Next scene, the mom and dad are together on the resort. They're blaming each other (Dad: he never should have been anywhere near that island, Mom: It's not important now, we just have to find him.) During the argument, mention that the family runs a plumbing supply chain, profitable but not stratospherically rich. Mom has approached some mercenaries that the tour guide knows and suggested, but they won't go without a dinosaur expert. Cue a poster about Dr. Alan Grant's scheduled lecture.
This set-up allows the audience to know that the Kirbys are fooling Dr. Grant, but it also compresses the timeline. In the original movie, the kid is on his own on the island for 8 weeks, which they did to make it plausible that the kid learns to navigate the island, but also decreases the stakes. (This was also another lost opportunity to build tension, where the parents expect to find their child dead, but I don't like dead kid stories so I'd make it a race against the clock instead.)
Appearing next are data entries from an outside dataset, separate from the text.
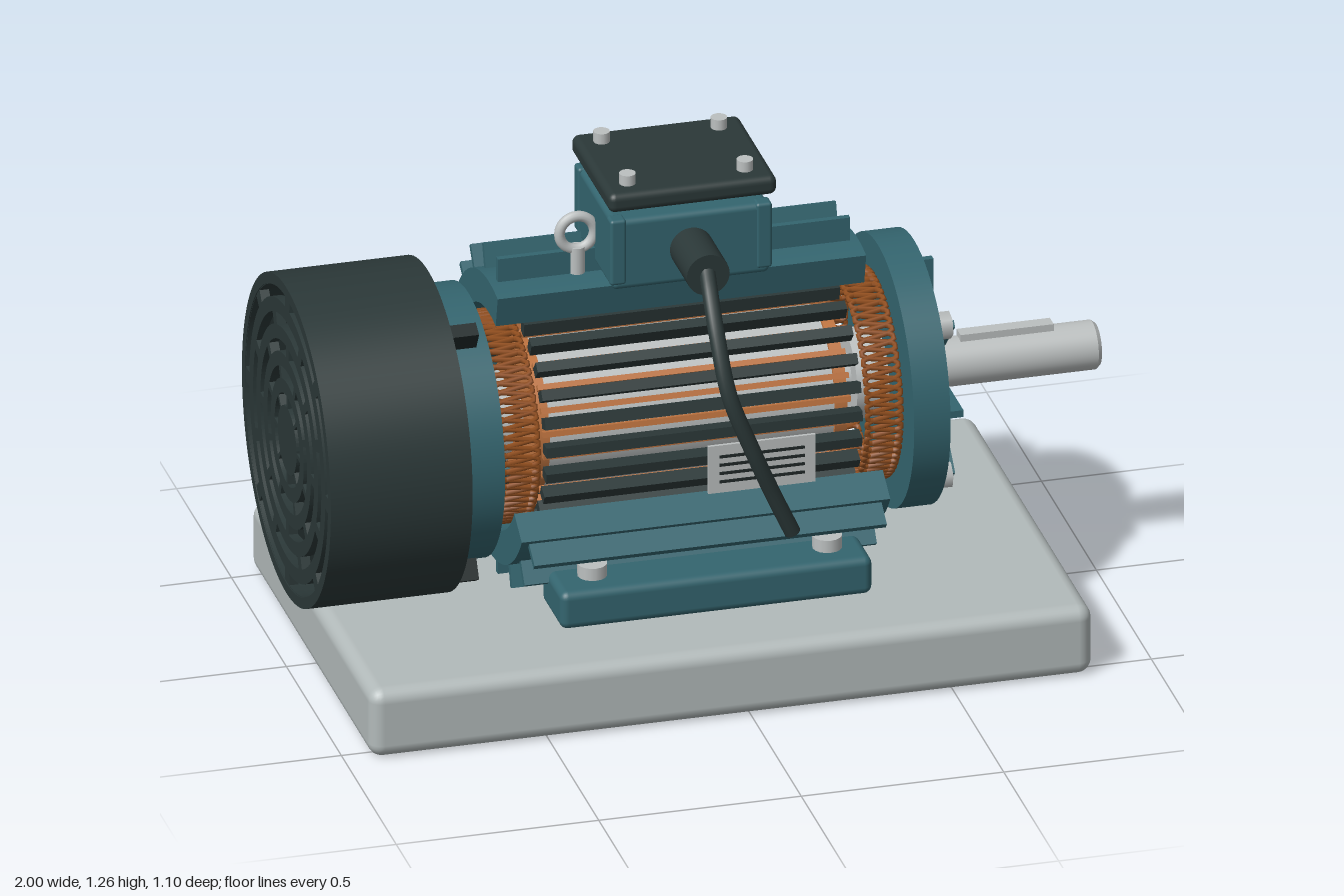
import * as THREE from 'three';
import { toCreasedNormals } from 'three/addons/utils/BufferGeometryUtils.js';
import { RoundedBoxGeometry } from 'three/addons/geometries/RoundedBoxGeometry.js';

const mat = (name, color) => Object.assign(new THREE.MeshStandardMaterial({ color }), { name });
const AXIS_Y = 0.6;
const rad = THREE.MathUtils.degToRad;

export function createModel() {
  const teal = mat('teal paint', 0x34656f);
  const dark = mat('dark plastic', 0x2b3838);
  const black = mat('black rubber', 0x1f2828);
  const steel = mat('steel', 0xbcc0c0);
  const stone = mat('base grey', 0xb2baba);
  const copper = mat('copper', 0xbf7440);
  const winding = mat('winding copper', 0x94501f);

  const root = new THREE.Group();
  const motor = new THREE.Group();
  motor.name = 'motor';
  motor.position.y = AXIS_Y;
  root.add(motor);

  const add = (parent, name, geo, material, x = 0, y = 0, z = 0) => {
    const m = new THREE.Mesh(geo, material);
    m.name = name;
    m.position.set(x, y, z);
    parent.add(m);
    return m;
  };
  // cylinder lying along the motor axis
  const cylX = (parent, name, r, x0, x1, material, y = 0, z = 0, sides = 48) => {
    const m = add(parent, name, new THREE.CylinderGeometry(r, r, x1 - x0, sides), material, (x0 + x1) / 2, y, z);
    m.rotation.z = Math.PI / 2;
    return m;
  };
  const cylY = (name, r, y0, y1, x, z, material, sides = 16) =>
    add(root, name, new THREE.CylinderGeometry(r, r, y1 - y0, sides), material, x, (y0 + y1) / 2, z);
  const rounded = (name, x0, x1, y0, y1, z0, z1, r, material) =>
    add(root, name, new RoundedBoxGeometry(x1 - x0, y1 - y0, z1 - z0, 3, r), material,
      (x0 + x1) / 2, (y0 + y1) / 2, (z0 + z1) / 2);
  // flat section swept along the motor axis
  const sweepX = (name, shape, x0, x1, material) => {
    const geo = new THREE.ExtrudeGeometry(shape, { depth: x1 - x0, bevelEnabled: false, curveSegments: 48 });
    const m = add(motor, name, toCreasedNormals(geo, 0.5), material, x0);
    m.rotation.y = Math.PI / 2;
    return m;
  };
  const arcBand = (Kind, r0, r1, a0, a1) => {
    const s = new Kind();
    s.absarc(0, 0, r1, a0, a1, false);
    s.absarc(0, 0, r0, a1, a0, true);
    s.closePath();
    return s;
  };
  const annulus = (r0, r1) => {
    const s = new THREE.Shape().absarc(0, 0, r1, 0, Math.PI * 2, false);
    s.holes.push(new THREE.Path().absarc(0, 0, r0, 0, Math.PI * 2, true));
    return s;
  };
  // group turned about the axis; its +z points outward, 0 = front, 90 = up
  const radial = (name, deg) => {
    const g = new THREE.Group();
    g.name = name;
    g.rotation.x = -rad(deg);
    motor.add(g);
    return g;
  };

  // base slab, feet and foot bolts
  rounded('base', -0.94, 0.845, 0, 0.18, -0.55, 0.55, 0.035, stone);
  for (const s of [-1, 1]) {
    rounded('foot', -0.42, 0.35, 0.19, 0.288, s * 0.275 - 0.09, s * 0.275 + 0.09, 0.02, teal);
    for (const x of [-0.32, 0.26]) cylY('footBolt', 0.036, 0.28, 0.32, x, s * 0.277, steel);
  }

  // housing with the front cut open, and cooling fins
  sweepX('housing', arcBand(THREE.Shape, 0.275, 0.357, rad(213), rad(463)), -0.5, 0.41, teal);
  for (let i = 0; i < 20; i++) {
    const a = i * 18;
    if (a < 77 || a > 327) continue;
    add(radial('fin', a), 'finBlade', new THREE.BoxGeometry(0.87, 0.016, 0.07), teal, -0.045, 0, 0.382);
  }

  // stator bars and slot copper
  for (let i = 0; i < 24; i++) {
    add(radial('statorTooth', i * 15 + 4), 'statorBar', new THREE.BoxGeometry(0.78, 0.026, 0.035), dark, -0.04, 0, 0.253);
    add(radial('slotCoil', i * 15 + 11), 'slotCopper', new THREE.BoxGeometry(0.76, 0.014, 0.014), copper, -0.045, 0, 0.215);
  }
  // woven end windings
  const weave = (x0, x1, phase) => {
    const pts = [];
    const n = 144;
    for (let i = 0; i < n; i++) {
      const a = (i / n) * Math.PI * 2;
      const w = Math.sin(a * 24 + phase);
      pts.push(new THREE.Vector3((x0 + x1) / 2 + w * (x1 - x0) / 2, 0.252 * Math.sin(a), 0.252 * Math.cos(a)));
    }
    return new THREE.TubeGeometry(new THREE.CatmullRomCurve3(pts, true), 432, 0.007, 5, true);
  };
  for (const [x0, x1] of [[-0.545, -0.44], [0.36, 0.455]])
    for (let k = 0; k < 3; k++) add(motor, 'endWinding', weave(x0, x1, k * Math.PI * 2 / 3), winding);

  // rotor, end rings, bearings, shaft and key
  cylX(motor, 'rotor', 0.18, -0.4, 0.31, steel);
  for (const x of [-0.43, 0.305]) cylX(motor, 'rotorEndRing', 0.188, x, x + 0.03, copper);
  for (const x of [-0.56, 0.38]) cylX(motor, 'bearing', 0.11, x, x + 0.09, steel);
  cylX(motor, 'shaft', 0.06, -0.86, 0.99, steel);
  const tip = add(motor, 'shaftTip', new THREE.CylinderGeometry(0.052, 0.06, 0.01, 48), steel, 0.995);
  tip.rotation.z = -Math.PI / 2;
  add(motor, 'shaftKey', new THREE.BoxGeometry(0.23, 0.04, 0.036), steel, 0.775, 0.055, 0);

  // end shields, ribs and shield bolts
  cylX(motor, 'frontShield', 0.333, 0.46, 0.55, teal, 0, 0, 64);
  cylX(motor, 'rearShield', 0.333, -0.64, -0.55, teal, 0, 0, 64);
  for (let i = 0; i < 8; i++) {
    const g = radial('shieldRib', i * 45);
    add(g, 'rib', new THREE.BoxGeometry(0.055, 0.018, 0.13), teal, 0.568, 0, 0.217);
    if (i % 2) cylX(g, 'shieldBolt', 0.034, 0.545, 0.585, steel, 0, 0.279, 6);
  }
  cylX(motor, 'bearingCap', 0.125, 0.54, 0.558, steel);
  sweepX('sealHousing', annulus(0.078, 0.118), 0.55, 0.585, black);
  const seal = add(motor, 'shaftSeal', new THREE.TorusGeometry(0.098, 0.021, 12, 48), black, 0.579);
  seal.rotation.y = Math.PI / 2;

  // fan
  cylX(motor, 'fanHub', 0.1, -0.84, -0.72, steel);
  for (let i = 0; i < 10; i++) {
    const b = add(radial('fanBlade', i * 36 + 5), 'blade', new THREE.BoxGeometry(0.12, 0.014, 0.25), steel, -0.77, 0, 0.217);
    b.rotation.z = 0.7;
  }

  // fan cover with slotted grille
  sweepX('fanCover', annulus(0.378, 0.405), -1, -0.65, dark);
  const grille = new THREE.Shape().absarc(0, 0, 0.4, 0, Math.PI * 2, false);
  [0.085, 0.15, 0.215, 0.28, 0.346].forEach((r, row) => {
    for (let i = 0; i < 8; i++) {
      const a = i * 45 + (row % 2) * 22.5;
      grille.holes.push(arcBand(THREE.Path, r, r + 0.03, rad(a + 3), rad(a + 42)));
    }
  });
  sweepX('grille', grille, -0.998, -0.975, dark);
  cylX(motor, 'grilleBacking', 0.346, -0.972, -0.96, black);
  for (const a of [60, 180, 300])
    add(radial('coverBracket', a), 'bracket', new THREE.BoxGeometry(0.075, 0.036, 0.06), black, -0.618, 0, 0.355);

  // terminal box with corner posts, raised lid, terminals
  rounded('terminalBox', -0.24, 0.15, 0.975, 1.16, -0.165, 0.165, 0.015, teal);
  for (const x of [-0.225, 0.135])
    for (const z of [-0.148, 0.148])
      rounded('boxCorner', x - 0.02, x + 0.02, 0.99, 1.162, z - 0.02, z + 0.02, 0.008, teal);
  rounded('boxLid', -0.25, 0.165, 1.185, 1.235, -0.178, 0.178, 0.018, dark);
  for (const z of [-0.063, 0.063])
    for (const x of [-0.155, -0.045, 0.065]) cylY('terminal', 0.018, 1.15, 1.19, x, z, copper);
  for (const z of [-0.118, 0.118])
    for (const x of [-0.19, 0.1]) cylY('lidScrew', 0.02, 1.23, 1.262, x, z, steel);

  // cable gland and hanging cable
  const gland = add(root, 'cableGland', new THREE.CylinderGeometry(0.053, 0.053, 0.16, 24), dark, -0.045, 1.067, 0.24);
  gland.rotation.x = Math.PI / 2;
  const path = new THREE.CatmullRomCurve3([
    [-0.045, 1.07, 0.31], [-0.05, 1.03, 0.36], [-0.05, 0.95, 0.42], [-0.035, 0.82, 0.472],
    [0.02, 0.67, 0.482], [0.075, 0.54, 0.47], [0.125, 0.43, 0.46],
  ].map((p) => new THREE.Vector3(...p)));
  add(root, 'cable', new THREE.TubeGeometry(path, 48, 0.02, 12), dark);
  const end = add(root, 'cableEnd', new THREE.CircleGeometry(0.02, 12), dark, 0.125, 0.43, 0.46);
  end.quaternion.setFromUnitVectors(new THREE.Vector3(0, 0, 1), path.getTangent(1));

  // lifting eye
  add(root, 'liftingEye', new THREE.TorusGeometry(0.043, 0.013, 12, 32), steel, -0.283, 1.06, 0);
  cylY('liftingEyeStem', 0.02, 0.94, 1.025, -0.283, 0, steel);

  // rating plate with plain engraved bars
  const plate = new THREE.Group();
  plate.name = 'ratingPlate';
  plate.position.set(0.075, 0.572, 0.362);
  root.add(plate);
  add(plate, 'plate', new THREE.BoxGeometry(0.265, 0.125, 0.008), steel);
  for (let i = 0; i < 4; i++)
    add(plate, 'plateBar', new THREE.BoxGeometry(0.21, 0.007, 0.004), black, 0, 0.033 - i * 0.022, 0.005);

  return root;
}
The scene where the Kirbys lie to Grant and claim to want him to serve as their guide for an island overflight could continue pretty much as is. I would have Dr. Grant arguing with Ellie. He wants to accept the deal because they haven't been able to get funding for their digs. She tells him that he's crazy for even thinking of going back there and refuses to go. He decides to go anyway, setting up a nice wedge between them which makes it questionable whether or not she'll take his call later on in the movie.
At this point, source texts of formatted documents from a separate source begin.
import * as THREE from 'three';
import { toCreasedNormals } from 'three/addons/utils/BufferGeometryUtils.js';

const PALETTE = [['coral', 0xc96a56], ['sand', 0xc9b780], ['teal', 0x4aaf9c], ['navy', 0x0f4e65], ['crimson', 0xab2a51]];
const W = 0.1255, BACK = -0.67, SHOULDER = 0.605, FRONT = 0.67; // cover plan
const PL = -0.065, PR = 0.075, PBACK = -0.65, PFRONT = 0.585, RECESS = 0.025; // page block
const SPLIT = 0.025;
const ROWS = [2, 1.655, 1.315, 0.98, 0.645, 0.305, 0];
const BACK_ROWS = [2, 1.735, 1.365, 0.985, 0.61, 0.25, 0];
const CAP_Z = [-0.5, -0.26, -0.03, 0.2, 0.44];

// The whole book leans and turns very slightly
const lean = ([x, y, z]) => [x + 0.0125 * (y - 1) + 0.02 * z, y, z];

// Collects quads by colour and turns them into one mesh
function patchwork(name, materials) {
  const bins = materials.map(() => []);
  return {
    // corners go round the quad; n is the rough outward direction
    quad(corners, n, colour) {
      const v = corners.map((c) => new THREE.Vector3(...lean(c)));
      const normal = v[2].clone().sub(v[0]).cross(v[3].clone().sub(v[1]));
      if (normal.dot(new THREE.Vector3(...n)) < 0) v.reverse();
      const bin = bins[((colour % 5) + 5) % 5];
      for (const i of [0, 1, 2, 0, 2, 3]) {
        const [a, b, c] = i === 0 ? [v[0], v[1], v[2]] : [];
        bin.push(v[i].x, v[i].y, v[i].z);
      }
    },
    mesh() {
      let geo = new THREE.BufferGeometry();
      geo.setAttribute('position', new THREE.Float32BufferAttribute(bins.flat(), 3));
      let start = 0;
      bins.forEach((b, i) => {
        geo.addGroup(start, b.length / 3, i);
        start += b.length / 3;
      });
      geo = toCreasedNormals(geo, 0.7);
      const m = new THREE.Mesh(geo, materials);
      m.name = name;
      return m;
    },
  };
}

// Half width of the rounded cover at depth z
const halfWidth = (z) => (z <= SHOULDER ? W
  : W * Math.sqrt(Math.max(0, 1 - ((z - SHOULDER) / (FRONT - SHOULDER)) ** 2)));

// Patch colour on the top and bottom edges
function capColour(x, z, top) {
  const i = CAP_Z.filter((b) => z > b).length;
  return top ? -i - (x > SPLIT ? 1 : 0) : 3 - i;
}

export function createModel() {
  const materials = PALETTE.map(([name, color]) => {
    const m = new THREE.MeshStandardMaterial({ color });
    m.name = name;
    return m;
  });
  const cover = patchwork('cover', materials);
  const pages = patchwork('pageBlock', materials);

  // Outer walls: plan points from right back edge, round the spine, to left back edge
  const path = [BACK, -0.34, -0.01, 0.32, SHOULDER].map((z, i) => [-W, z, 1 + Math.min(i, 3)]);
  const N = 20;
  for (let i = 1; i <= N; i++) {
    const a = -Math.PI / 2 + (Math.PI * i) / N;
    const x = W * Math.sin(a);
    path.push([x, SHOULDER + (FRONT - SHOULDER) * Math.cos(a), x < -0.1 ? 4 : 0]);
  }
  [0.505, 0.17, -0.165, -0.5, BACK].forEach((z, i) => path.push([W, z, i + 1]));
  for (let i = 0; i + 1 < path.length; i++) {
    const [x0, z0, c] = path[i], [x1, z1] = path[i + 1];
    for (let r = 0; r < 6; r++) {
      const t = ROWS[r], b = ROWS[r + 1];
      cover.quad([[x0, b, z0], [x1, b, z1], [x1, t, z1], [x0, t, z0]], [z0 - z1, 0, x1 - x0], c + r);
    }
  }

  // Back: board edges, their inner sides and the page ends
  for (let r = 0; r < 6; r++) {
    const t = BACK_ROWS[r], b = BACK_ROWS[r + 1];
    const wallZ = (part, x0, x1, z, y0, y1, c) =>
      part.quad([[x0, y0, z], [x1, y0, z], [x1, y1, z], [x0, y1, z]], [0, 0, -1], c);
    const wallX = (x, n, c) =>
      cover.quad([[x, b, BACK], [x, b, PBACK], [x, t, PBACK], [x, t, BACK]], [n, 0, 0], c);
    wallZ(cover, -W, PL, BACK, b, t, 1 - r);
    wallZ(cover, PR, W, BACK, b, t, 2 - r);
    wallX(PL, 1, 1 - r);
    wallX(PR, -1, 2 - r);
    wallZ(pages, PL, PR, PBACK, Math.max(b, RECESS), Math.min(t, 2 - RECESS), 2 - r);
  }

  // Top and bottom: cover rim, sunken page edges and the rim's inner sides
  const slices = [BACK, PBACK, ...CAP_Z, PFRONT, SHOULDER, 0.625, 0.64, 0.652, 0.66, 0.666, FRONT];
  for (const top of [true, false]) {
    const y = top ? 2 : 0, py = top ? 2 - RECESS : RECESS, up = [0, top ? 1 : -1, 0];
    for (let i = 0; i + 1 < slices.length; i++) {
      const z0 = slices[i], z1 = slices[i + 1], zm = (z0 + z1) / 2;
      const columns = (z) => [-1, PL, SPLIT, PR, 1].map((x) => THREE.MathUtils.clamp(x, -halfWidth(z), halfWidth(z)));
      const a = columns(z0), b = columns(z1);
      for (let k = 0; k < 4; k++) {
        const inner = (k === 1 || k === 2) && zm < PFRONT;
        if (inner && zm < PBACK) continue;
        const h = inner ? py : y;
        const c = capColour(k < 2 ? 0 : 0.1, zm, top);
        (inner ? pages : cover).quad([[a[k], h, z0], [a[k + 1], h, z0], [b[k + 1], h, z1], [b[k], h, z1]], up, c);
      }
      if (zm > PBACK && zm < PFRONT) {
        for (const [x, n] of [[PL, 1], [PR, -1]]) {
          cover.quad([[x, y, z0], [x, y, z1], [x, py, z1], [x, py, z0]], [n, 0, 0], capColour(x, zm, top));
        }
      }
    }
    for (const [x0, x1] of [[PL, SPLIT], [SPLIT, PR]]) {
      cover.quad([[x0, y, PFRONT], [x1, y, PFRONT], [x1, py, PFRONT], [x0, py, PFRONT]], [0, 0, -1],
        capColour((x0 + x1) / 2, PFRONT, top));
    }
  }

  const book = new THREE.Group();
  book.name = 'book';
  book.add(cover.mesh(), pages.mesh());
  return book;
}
Now we've got a good batch of interpersonal tension going, plus the audience knows what the stakes are.
The rest of the movie only needs a few tweaks. I would make the raptors and the pterosaurs the main threats and forget the spinosaurus. Or, if necessary to include the Spino, make it a secondary threat (much like they did with the aquatic mosasoar in Jurassic World). Have Grant explain what these animals can and can't do so that we know what the stakes are. Spend more time building the tension in the big impact scenes. I'd keep Billy (Grant's grad student) stealing the eggs and later sacrificing himself to save the kid, but make sure the audience is following along with it.
The difference between a story that works and one that doesn't is often pretty subtle. That's why analyzing stories that don't work can be a great tool to make sure your own stories shine.
(And now my shameless self-promo moment, if you like the way I would have told this story, you'd probably like the books I wrote!)